- _WORK TO COMPLETE_: Look for "materials" in each line of the records, and copy the lines that have it.

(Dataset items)

= = = = = = =

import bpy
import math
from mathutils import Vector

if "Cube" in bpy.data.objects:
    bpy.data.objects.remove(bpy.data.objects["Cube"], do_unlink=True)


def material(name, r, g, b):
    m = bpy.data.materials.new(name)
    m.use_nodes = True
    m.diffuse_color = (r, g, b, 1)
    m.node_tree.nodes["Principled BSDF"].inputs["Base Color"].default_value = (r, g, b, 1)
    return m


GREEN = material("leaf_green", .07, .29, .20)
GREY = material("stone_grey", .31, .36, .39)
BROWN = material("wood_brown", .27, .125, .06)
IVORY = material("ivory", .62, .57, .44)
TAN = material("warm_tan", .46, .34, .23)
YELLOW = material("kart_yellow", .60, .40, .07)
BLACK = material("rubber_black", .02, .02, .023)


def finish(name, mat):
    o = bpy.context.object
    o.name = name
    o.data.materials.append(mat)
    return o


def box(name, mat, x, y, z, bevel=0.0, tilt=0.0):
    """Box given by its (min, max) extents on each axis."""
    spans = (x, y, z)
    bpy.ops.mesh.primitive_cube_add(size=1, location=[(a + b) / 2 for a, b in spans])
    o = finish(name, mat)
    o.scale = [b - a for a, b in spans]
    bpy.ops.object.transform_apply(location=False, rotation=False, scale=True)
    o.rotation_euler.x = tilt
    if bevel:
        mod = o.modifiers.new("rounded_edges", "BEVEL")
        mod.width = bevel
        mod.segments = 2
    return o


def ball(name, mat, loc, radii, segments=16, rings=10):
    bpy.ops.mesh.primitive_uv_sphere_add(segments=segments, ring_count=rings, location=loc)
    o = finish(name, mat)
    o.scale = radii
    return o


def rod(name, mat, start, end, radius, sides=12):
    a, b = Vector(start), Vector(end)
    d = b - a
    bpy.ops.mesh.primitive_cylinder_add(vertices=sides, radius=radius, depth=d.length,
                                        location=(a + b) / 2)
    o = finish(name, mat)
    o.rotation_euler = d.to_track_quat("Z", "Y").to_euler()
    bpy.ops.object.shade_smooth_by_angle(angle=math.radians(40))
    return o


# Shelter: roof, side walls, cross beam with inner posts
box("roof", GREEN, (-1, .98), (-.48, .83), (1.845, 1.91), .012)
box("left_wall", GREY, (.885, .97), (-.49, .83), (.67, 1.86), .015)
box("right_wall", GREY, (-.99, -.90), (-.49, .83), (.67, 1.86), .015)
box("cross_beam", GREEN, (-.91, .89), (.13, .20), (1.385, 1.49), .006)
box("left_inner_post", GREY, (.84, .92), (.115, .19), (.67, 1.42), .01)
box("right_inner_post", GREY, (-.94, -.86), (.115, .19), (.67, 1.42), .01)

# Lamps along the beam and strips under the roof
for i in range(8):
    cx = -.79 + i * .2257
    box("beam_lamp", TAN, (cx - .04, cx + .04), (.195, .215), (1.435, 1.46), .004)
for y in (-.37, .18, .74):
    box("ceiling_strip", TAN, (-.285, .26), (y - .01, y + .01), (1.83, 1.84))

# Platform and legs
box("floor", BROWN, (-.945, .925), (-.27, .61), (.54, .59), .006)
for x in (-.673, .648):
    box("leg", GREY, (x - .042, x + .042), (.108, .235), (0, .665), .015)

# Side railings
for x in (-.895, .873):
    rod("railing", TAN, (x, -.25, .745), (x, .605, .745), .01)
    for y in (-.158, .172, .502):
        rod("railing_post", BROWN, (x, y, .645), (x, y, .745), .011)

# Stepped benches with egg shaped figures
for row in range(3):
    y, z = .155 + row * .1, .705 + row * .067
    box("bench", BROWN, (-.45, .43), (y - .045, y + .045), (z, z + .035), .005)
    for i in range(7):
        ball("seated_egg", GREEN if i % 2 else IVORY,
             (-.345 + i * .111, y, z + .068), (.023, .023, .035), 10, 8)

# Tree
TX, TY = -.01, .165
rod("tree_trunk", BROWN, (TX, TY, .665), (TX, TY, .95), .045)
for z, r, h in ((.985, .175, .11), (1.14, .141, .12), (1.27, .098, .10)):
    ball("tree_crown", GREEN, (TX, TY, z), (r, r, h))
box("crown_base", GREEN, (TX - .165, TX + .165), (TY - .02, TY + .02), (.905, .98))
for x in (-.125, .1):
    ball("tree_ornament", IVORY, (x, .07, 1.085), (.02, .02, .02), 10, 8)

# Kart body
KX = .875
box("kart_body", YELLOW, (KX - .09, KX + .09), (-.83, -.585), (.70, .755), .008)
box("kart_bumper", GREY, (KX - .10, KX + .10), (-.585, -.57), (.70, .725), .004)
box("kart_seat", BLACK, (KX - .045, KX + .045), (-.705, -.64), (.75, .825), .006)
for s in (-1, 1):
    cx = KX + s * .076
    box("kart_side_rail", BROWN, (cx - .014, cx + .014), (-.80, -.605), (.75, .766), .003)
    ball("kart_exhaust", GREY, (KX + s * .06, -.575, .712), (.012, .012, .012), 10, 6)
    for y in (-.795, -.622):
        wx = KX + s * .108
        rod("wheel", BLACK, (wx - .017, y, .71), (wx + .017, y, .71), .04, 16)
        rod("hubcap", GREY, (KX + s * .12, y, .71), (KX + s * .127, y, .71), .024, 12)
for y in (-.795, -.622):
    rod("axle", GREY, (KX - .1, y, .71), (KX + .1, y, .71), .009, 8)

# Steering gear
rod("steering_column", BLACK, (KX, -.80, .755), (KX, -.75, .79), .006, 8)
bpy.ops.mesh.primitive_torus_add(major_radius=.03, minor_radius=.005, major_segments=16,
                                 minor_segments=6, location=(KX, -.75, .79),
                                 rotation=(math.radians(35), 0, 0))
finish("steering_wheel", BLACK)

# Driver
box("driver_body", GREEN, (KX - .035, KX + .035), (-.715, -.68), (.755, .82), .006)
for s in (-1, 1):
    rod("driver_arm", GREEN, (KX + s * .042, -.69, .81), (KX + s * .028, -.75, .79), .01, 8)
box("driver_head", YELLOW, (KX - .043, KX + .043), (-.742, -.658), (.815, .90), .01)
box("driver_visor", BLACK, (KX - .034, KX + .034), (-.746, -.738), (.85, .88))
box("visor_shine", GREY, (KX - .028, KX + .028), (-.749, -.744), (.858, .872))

= = = = = = =

- _PROBLEM SOLUTION_:
    m = bpy.data.materials.new(name)
    o.data.materials.append(mat)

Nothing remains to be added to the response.